§ **Supplied information**
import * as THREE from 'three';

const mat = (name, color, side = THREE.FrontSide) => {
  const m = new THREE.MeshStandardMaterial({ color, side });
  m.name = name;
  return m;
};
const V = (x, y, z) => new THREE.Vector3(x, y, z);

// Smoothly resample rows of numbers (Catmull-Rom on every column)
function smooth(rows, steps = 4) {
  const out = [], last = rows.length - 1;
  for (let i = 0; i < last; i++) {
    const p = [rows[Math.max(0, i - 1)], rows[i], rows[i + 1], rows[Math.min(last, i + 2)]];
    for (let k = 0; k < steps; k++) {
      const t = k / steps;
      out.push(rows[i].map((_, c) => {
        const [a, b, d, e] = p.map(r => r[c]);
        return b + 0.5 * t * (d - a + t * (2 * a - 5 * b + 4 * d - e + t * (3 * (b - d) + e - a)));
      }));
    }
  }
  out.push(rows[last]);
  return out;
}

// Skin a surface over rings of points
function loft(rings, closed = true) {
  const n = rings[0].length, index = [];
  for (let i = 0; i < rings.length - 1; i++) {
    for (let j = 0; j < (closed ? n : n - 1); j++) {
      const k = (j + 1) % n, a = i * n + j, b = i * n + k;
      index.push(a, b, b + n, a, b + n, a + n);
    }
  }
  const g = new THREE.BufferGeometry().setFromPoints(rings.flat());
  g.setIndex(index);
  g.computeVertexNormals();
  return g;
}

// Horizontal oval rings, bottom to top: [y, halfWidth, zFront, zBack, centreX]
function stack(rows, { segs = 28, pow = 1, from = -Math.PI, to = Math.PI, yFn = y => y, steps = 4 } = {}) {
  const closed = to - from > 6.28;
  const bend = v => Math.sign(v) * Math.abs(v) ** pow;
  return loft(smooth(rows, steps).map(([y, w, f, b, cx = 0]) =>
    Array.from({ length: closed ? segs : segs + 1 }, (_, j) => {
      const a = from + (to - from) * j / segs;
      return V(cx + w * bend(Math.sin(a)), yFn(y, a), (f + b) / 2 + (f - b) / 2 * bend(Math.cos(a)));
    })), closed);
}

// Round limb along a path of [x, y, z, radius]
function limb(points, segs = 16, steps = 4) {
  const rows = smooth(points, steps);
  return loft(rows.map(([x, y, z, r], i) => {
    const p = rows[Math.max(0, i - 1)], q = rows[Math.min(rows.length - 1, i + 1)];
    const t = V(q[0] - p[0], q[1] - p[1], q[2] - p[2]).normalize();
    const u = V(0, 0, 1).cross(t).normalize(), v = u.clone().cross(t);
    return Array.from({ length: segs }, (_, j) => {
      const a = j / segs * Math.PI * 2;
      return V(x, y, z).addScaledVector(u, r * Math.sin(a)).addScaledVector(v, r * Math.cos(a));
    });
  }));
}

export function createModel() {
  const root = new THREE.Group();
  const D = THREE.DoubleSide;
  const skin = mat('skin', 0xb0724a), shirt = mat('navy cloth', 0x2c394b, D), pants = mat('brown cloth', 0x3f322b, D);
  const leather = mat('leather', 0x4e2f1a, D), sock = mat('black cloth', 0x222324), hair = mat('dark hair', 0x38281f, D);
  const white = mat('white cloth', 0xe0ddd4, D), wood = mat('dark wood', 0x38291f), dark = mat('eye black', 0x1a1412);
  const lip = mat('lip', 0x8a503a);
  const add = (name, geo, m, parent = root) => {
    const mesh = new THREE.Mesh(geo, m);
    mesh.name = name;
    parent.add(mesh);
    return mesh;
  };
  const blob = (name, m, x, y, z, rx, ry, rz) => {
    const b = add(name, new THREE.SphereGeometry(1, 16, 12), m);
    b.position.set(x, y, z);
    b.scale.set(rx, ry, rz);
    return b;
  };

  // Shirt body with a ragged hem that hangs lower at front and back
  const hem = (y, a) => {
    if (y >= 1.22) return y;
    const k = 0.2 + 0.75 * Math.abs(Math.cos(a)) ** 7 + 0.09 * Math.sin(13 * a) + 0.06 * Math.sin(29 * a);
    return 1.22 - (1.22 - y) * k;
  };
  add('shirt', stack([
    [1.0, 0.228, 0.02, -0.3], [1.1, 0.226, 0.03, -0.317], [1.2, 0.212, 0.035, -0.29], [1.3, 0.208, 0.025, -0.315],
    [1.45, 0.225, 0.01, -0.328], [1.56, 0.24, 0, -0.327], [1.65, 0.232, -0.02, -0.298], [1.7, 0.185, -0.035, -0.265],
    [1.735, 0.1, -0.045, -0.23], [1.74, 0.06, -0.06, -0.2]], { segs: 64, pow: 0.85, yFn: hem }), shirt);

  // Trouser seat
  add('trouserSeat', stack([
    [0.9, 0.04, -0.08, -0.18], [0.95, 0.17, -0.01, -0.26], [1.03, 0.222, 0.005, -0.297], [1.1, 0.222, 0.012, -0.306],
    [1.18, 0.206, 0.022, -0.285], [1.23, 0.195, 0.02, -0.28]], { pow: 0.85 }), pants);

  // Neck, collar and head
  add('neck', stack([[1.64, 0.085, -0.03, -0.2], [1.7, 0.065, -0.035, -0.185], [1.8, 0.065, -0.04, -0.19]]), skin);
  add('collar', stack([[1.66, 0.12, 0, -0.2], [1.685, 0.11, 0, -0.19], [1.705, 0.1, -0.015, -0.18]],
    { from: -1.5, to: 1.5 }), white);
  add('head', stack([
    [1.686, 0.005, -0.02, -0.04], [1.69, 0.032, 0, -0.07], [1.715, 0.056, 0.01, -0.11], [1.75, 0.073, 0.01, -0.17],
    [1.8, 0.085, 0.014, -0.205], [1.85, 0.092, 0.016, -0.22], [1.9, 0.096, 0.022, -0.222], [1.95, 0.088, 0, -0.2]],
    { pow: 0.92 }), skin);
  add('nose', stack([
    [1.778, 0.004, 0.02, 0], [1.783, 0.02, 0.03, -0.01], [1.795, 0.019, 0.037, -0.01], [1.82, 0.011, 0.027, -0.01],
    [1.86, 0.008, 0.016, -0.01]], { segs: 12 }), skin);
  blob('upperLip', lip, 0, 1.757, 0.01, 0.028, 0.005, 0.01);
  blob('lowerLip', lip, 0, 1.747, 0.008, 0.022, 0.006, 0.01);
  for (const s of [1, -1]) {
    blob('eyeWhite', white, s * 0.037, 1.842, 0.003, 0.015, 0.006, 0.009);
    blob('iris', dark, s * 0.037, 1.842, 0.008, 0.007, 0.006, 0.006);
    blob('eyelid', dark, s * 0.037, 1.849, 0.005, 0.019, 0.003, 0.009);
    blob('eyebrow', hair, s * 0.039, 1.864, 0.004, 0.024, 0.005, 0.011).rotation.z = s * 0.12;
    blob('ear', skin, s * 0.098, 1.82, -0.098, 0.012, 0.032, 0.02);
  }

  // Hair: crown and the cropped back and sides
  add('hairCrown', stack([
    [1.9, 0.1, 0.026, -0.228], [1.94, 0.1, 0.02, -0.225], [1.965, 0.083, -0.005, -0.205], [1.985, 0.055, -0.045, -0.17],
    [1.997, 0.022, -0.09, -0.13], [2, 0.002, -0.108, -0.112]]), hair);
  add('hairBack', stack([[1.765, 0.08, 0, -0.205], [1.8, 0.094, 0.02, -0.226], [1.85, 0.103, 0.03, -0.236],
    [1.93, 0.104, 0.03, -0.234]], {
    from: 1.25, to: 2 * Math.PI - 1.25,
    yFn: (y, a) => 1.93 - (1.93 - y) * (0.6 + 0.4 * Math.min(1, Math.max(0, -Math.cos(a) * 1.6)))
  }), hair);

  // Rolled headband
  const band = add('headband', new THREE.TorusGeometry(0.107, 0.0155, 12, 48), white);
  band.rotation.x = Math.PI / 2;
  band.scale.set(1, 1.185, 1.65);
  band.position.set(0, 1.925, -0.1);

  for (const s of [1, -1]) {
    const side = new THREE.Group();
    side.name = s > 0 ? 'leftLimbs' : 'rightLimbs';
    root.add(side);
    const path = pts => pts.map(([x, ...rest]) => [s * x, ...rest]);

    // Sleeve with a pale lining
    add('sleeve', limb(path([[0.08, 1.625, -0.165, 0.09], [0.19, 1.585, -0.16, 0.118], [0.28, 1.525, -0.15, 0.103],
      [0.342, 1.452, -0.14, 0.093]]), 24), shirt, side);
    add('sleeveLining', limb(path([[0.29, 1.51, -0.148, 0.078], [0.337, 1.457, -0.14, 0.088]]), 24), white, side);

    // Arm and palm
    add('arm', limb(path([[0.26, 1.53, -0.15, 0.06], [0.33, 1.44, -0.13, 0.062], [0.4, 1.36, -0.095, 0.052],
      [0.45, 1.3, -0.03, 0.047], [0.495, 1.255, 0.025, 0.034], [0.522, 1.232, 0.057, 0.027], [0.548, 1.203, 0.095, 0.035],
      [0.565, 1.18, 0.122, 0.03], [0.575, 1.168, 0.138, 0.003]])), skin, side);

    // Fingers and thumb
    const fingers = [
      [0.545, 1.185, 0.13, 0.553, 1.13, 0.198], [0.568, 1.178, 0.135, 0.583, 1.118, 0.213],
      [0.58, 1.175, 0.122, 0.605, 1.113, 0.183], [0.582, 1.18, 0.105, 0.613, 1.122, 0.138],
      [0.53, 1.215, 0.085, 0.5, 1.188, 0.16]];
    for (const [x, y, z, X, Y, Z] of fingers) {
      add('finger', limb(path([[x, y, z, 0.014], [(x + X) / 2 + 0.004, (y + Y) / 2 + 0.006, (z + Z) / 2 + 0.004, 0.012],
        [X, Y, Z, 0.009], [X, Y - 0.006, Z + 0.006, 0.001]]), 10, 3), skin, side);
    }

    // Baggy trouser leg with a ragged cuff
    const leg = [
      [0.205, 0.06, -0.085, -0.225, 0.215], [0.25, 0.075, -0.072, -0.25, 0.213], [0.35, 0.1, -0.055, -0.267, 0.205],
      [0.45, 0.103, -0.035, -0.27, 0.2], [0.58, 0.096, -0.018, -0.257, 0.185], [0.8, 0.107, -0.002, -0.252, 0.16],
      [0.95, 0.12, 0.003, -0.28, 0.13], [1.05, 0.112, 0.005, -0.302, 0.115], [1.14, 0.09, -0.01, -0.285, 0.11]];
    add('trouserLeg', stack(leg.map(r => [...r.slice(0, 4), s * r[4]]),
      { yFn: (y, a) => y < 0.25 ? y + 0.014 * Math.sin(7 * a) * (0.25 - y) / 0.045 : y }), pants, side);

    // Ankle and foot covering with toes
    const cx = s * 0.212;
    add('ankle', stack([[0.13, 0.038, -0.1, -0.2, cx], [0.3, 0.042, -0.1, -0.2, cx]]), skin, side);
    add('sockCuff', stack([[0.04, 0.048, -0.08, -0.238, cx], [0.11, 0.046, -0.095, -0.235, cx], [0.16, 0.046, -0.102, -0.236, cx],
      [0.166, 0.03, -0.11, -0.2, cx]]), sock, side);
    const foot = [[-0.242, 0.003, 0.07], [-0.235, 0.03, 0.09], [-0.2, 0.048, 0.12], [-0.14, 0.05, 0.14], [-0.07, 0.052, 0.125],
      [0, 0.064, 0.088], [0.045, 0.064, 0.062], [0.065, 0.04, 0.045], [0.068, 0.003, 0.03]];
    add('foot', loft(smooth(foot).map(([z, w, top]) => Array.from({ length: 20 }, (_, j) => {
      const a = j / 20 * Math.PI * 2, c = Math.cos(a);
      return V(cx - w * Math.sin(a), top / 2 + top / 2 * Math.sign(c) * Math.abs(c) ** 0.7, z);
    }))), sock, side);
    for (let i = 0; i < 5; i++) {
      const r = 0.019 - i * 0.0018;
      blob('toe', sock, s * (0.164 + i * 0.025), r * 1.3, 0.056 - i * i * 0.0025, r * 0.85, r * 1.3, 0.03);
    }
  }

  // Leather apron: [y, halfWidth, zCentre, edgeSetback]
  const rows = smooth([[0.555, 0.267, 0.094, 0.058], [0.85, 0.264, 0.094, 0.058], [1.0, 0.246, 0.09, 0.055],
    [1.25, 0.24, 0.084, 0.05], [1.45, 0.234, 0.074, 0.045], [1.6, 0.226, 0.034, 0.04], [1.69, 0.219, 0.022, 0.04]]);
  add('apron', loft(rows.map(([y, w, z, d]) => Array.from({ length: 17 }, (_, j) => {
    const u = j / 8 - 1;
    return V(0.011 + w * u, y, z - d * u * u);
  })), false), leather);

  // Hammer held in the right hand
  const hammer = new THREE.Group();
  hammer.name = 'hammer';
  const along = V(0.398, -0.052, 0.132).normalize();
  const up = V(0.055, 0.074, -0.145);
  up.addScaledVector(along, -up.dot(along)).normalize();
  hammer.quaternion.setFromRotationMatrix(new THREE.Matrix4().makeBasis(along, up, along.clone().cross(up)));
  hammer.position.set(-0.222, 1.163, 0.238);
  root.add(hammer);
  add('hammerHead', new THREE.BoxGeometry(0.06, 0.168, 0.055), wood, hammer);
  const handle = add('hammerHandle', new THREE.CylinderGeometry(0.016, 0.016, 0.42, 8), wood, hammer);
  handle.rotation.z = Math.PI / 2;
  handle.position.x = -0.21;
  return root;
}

§ **What you are asked to do**
Send back an exact copy of only the lines from the line with "[0.166, 0.03, -0.11, -0.2, cx]]), sock, side);" up to and including the line with "THREE.Matrix4().makeBasis(along, up, along.clone().cross(up)));" in the data above.

§ **Your solution**
      [0.166, 0.03, -0.11, -0.2, cx]]), sock, side);
    const foot = [[-0.242, 0.003, 0.07], [-0.235, 0.03, 0.09], [-0.2, 0.048, 0.12], [-0.14, 0.05, 0.14], [-0.07, 0.052, 0.125],
      [0, 0.064, 0.088], [0.045, 0.064, 0.062], [0.065, 0.04, 0.045], [0.068, 0.003, 0.03]];
    add('foot', loft(smooth(foot).map(([z, w, top]) => Array.from({ length: 20 }, (_, j) => {
      const a = j / 20 * Math.PI * 2, c = Math.cos(a);
      return V(cx - w * Math.sin(a), top / 2 + top / 2 * Math.sign(c) * Math.abs(c) ** 0.7, z);
    }))), sock, side);
    for (let i = 0; i < 5; i++) {
      const r = 0.019 - i * 0.0018;
      blob('toe', sock, s * (0.164 + i * 0.025), r * 1.3, 0.056 - i * i * 0.0025, r * 0.85, r * 1.3, 0.03);
    }
  }

  // Leather apron: [y, halfWidth, zCentre, edgeSetback]
  const rows = smooth([[0.555, 0.267, 0.094, 0.058], [0.85, 0.264, 0.094, 0.058], [1.0, 0.246, 0.09, 0.055],
    [1.25, 0.24, 0.084, 0.05], [1.45, 0.234, 0.074, 0.045], [1.6, 0.226, 0.034, 0.04], [1.69, 0.219, 0.022, 0.04]]);
  add('apron', loft(rows.map(([y, w, z, d]) => Array.from({ length: 17 }, (_, j) => {
    const u = j / 8 - 1;
    return V(0.011 + w * u, y, z - d * u * u);
  })), false), leather);

  // Hammer held in the right hand
  const hammer = new THREE.Group();
  hammer.name = 'hammer';
  const along = V(0.398, -0.052, 0.132).normalize();
  const up = V(0.055, 0.074, -0.145);
  up.addScaledVector(along, -up.dot(along)).normalize();
  hammer.quaternion.setFromRotationMatrix(new THREE.Matrix4().makeBasis(along, up, along.clone().cross(up)));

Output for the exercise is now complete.